» YOUR INSTRUCTIONS
Which lines below contain "piece"? Copy every one of them.

[Source texts of formatted documents]
▼
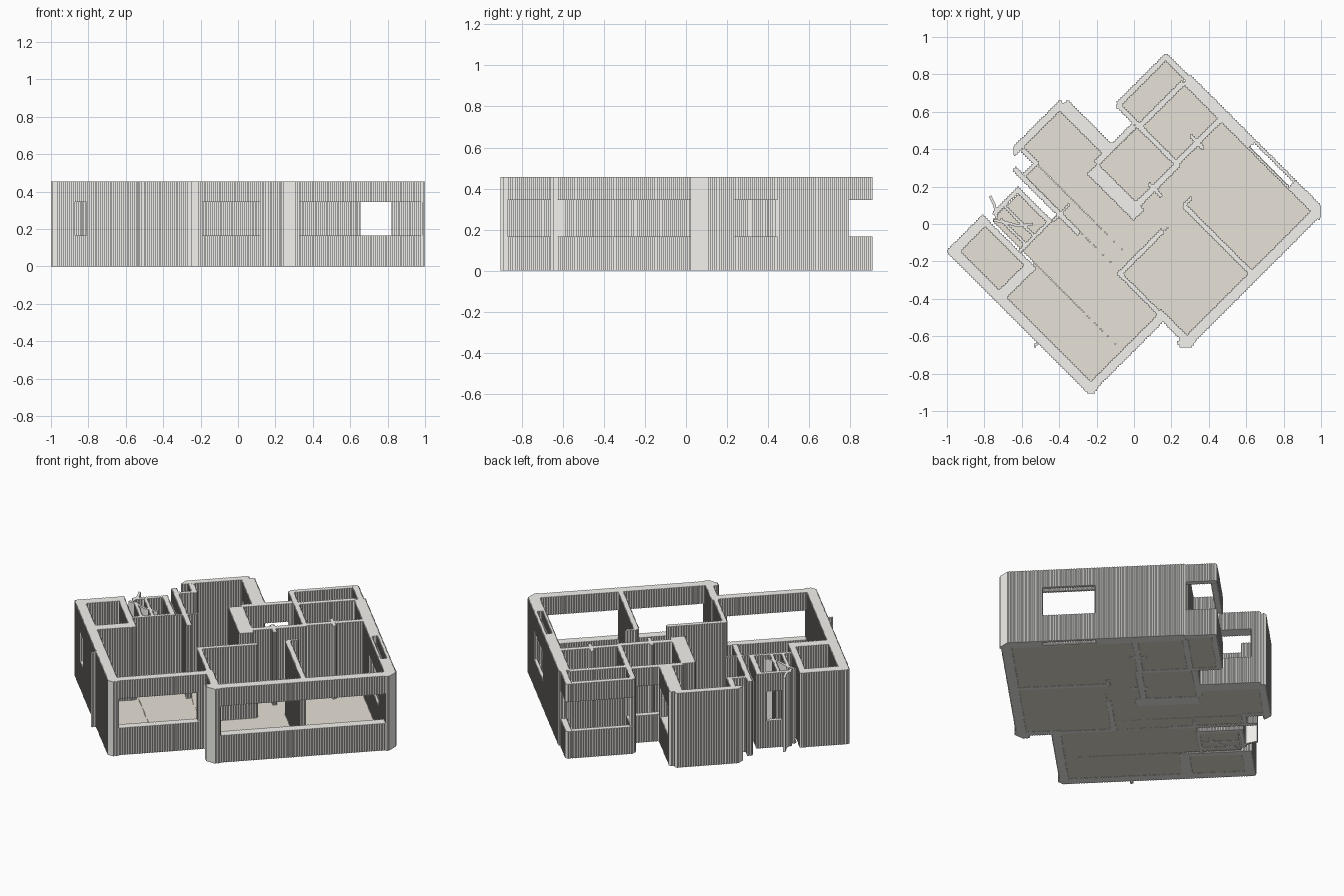
import bpy, bmesh
from mathutils import Vector

if "Cube" in bpy.data.objects:
    bpy.data.objects.remove(bpy.data.objects["Cube"])

# Plan axes run diagonally: s = x + y, d = x - y
H, SILL, HEAD = 0.455, 0.165, 0.345
STEP = 0.01  # diagonal sides are tiny stair steps facing x and y
LIMITS = [((1, 0), 1.0), ((-1, 0), 1.0), ((0, -1), 0.905), ((0, 1), 0.91)]


def mat(name, col):
    m = bpy.data.materials.new(name)
    m.diffuse_color = col
    m.use_nodes = True
    m.node_tree.nodes["Principled BSDF"].inputs["Base Color"].default_value = m.diffuse_color
    return m


FLOOR = mat("floor_beige", (0.80, 0.76, 0.68, 1))
WALL = mat("wall_plaster", (0.90, 0.89, 0.86, 1))


def xy(s, d):
    return Vector(((s + d) / 2, (s - d) / 2))


def clip_poly(pts, n, lim):
    """Cut a plan outline along a line, which bevels the corners."""
    n, out = Vector(n), []
    for i, b in enumerate(pts):
        a = pts[i - 1]
        fa, fb = a.dot(n) - lim, b.dot(n) - lim
        if fa * fb < 0:
            out.append(a.lerp(b, fa / (fa - fb)))
        if fb <= 0:
            out.append(b)
    return out


def stepped(pts):
    """Turn every diagonal edge into a fine staircase."""
    out = []
    for i, a in enumerate(pts):
        b = pts[(i + 1) % len(pts)]
        out.append(a)
        v = b - a
        if min(abs(v.x), abs(v.y)) < 0.004:
            continue
        n = max(1, round(min(abs(v.x), abs(v.y)) / STEP))
        for k in range(n):
            p, q = a + v * k / n, a + v * (k + 1) / n
            mx = (p.x + q.x) / 2
            out += [Vector((mx, p.y)), Vector((mx, q.y))]
    return out


def prism(bm, pts, z0, z1):
    lo = [bm.verts.new((p.x, p.y, z0)) for p in pts]
    hi = [bm.verts.new((p.x, p.y, z1)) for p in pts]
    bm.faces.new(lo)
    bm.faces.new(hi)
    n = len(pts)
    for i in range(n):
        j = (i + 1) % n
        bm.faces.new((lo[i], lo[j], hi[j], hi[i]))


def block(bm, s0, s1, d0, d1, z0=0, z1=H, clips=()):
    pts = [xy(s0, d0), xy(s1, d0), xy(s1, d1), xy(s0, d1)]
    for n, lim in LIMITS + list(clips):
        pts = clip_poly(pts, n, lim)
    if len(pts) > 2:
        prism(bm, stepped(pts), z0, z1)


def finish(bm, name, material=WALL):
    bmesh.ops.recalc_face_normals(bm, faces=bm.faces[:])
    me = bpy.data.meshes.new(name)
    bm.to_mesh(me)
    bm.free()
    me.materials.append(material)
    bpy.context.collection.objects.link(bpy.data.objects.new(name, me))


def wall(name, s0, s1, d0, d1, windows=(), clips=()):
    """Straight wall with openings given as ranges along its long side."""
    bm = bmesh.new()
    along_s = s1 - s0 > d1 - d0
    a, end = (s0, s1) if along_s else (d0, d1)

    def piece(p, q, z0, z1):
        if q - p > 1e-4:
            r = (p, q, d0, d1) if along_s else (s0, s1, p, q)
            block(bm, *r, z0, z1, clips)
    for p, q in windows:
        piece(a, p, 0, H)
        piece(p, q, 0, SILL)
        piece(p, q, HEAD, H)
        a = q
    piece(a, end, 0, H)
    finish(bm, name)


def thin(name, pts, t=0.014):
    """Thin upright leaf along a short path in x, y."""
    left, right = [], []
    for i, p in enumerate(pts):
        a, b = Vector(pts[max(i - 1, 0)]), Vector(pts[min(i + 1, len(pts) - 1)])
        v = (b - a).normalized() * t / 2
        left.append(Vector((p[0] - v.y, p[1] + v.x)))
        right.append(Vector((p[0] + v.y, p[1] - v.x)))
    bm = bmesh.new()
    prism(bm, left + right[::-1], 0, H)
    finish(bm, name)


# Floors
bm = bmesh.new()
for r in [(-1.09, -0.74, -0.33, 0.64), (-0.74, -0.33, -0.46, 0.64), (-1.09, -0.78, -0.80, -0.33),
          (-0.74, -0.45, -0.78, -0.46), (-0.33, -0.20, -0.83, 0.20), (-0.20, 0.24, -1.02, 0.20),
          (-0.33, 0.24, 0.20, 0.90), (0.24, 1.03, -0.50, 0.90), (0.55, 1.06, -0.72, -0.50)]:
    block(bm, *r, 0.001, 0.008)
finish(bm, "floor", FLOOR)

# Outer walls
south = [((0, -1), 0.66)]
wall("southeast_wall_right", -0.37, 1.10, 0.875, 0.955, [(-0.31, 1.03)], south)
wall("southeast_corner_pillar", -0.41, -0.31, 0.86, 0.965, (), south)
wall("southeast_wall_left", -1.15, -0.33, 0.61, 0.68, [(-1.09, -0.43)])
wall("step_wall", -0.37, -0.31, 0.60, 0.90, (), south)
wall("southwest_wall", -1.152, -1.072, -0.86, 0.69, [(-0.60, -0.47)])
wall("northeast_wall_end", 1.01, 1.10, 0.63, 0.965)
wall("northeast_wall_outer", 1.075, 1.10, 0.21, 0.63, [(0.21, 0.63)])
wall("northeast_wall_inner", 1.01, 1.03, 0.21, 0.63, [(0.21, 0.63)])
wall("northeast_wall_top", 1.01, 1.10, -0.49, 0.21)
wall("pipe_stub", -1.19, -1.15, 0.11, 0.13)

# Balcony with open band
wall("balcony_northeast", 1.04, 1.088, -0.745, -0.48, [(-0.745, -0.50)])
wall("balcony_northwest", 0.55, 1.04, -0.745, -0.70, [(0.55, 1.04)])
wall("balcony_southwest", 0.53, 0.57, -0.73, -0.50, [(-0.70, -0.53)])
wall("balcony_house_wall", 0.53, 1.02, -0.515, -0.47)

# Kitchen and bathroom
wall("kitchen_partition", 0.55, 1.02, -0.12, -0.075)
wall("kitchen_bath_partition", 0.53, 0.57, -0.49, -0.10)
wall("bath_southeast_wall", 0.10, 0.56, -0.11, -0.06)
wall("bath_southwest_wall", 0.015, 0.13, -0.52, -0.02)
wall("bath_northwest_wall", 0.12, 0.53, -0.55, -0.50, [(0.30, 0.50)])
wall("hall_stub", 0.28, 0.31, -0.14, 0.0)
wall("kitchen_stub", 0.76, 0.79, -0.17, -0.03)

# Northwest bedroom
north = [((0, 1), 0.66)]
wall("bedroom_northeast_wall", 0.205, 0.31, -1.02, -0.54, [(-0.95, -0.60)], north)
wall("bedroom_northwest_wall", -0.275, 0.27, -1.06, -1.0, (), north + [((-1, 0), 0.645)])
wall("bedroom_notch_side", -0.22, -0.175, -1.0, -0.83)
wall("bedroom_notch_back", -0.33, -0.18, -0.865, -0.83)
wall("bedroom_southwest_wall", -0.365, -0.325, -0.94, -0.24)
wall("bedroom_door_stub", -0.42, -0.24, -0.46, -0.44)

# Small washroom
wall("washroom_northwest_wall", -0.70, -0.42, -0.82, -0.785, [(-0.62, -0.50)])
wall("washroom_northeast_wall", -0.46, -0.42, -0.82, -0.45)
wall("washroom_southeast_wall", -0.76, -0.42, -0.48, -0.45)
wall("washroom_partition", -0.61, -0.585, -0.79, -0.46)
wall("washroom_southwest_wall", -0.70, -0.675, -0.74, -0.46)
thin("shaft_leaf", [(-0.77, 0.15), (-0.745, 0.10), (-0.735, 0.03)])
thin("washroom_leaf", [(-0.75, 0.02), (-0.69, 0.01), (-0.62, -0.01), (-0.54, 0.0)])

# West room
wall("west_room_northeast_wall", -0.81, -0.76, -0.858, -0.285)
wall("west_room_southeast_wall", -1.08, -0.76, -0.37, -0.285)
wall("west_room_northwest_wall", -1.15, -0.757, -0.86, -0.78)

# South bedroom partitions
wall("south_room_southwest_wall", -0.36, -0.325, 0.17, 0.62)
wall("south_room_northwest_wall", -0.35, 0.12, 0.17, 0.21)
wall("south_room_northeast_wall", 0.345, 0.385, 0.17, 0.88)
wall("south_room_stub", 0.36, 0.45, 0.155, 0.18)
▲
» RESPONSE TO THE TASK
    def piece(p, q, z0, z1):
        piece(a, p, 0, H)
        piece(p, q, 0, SILL)
        piece(p, q, HEAD, H)
    piece(a, end, 0, H)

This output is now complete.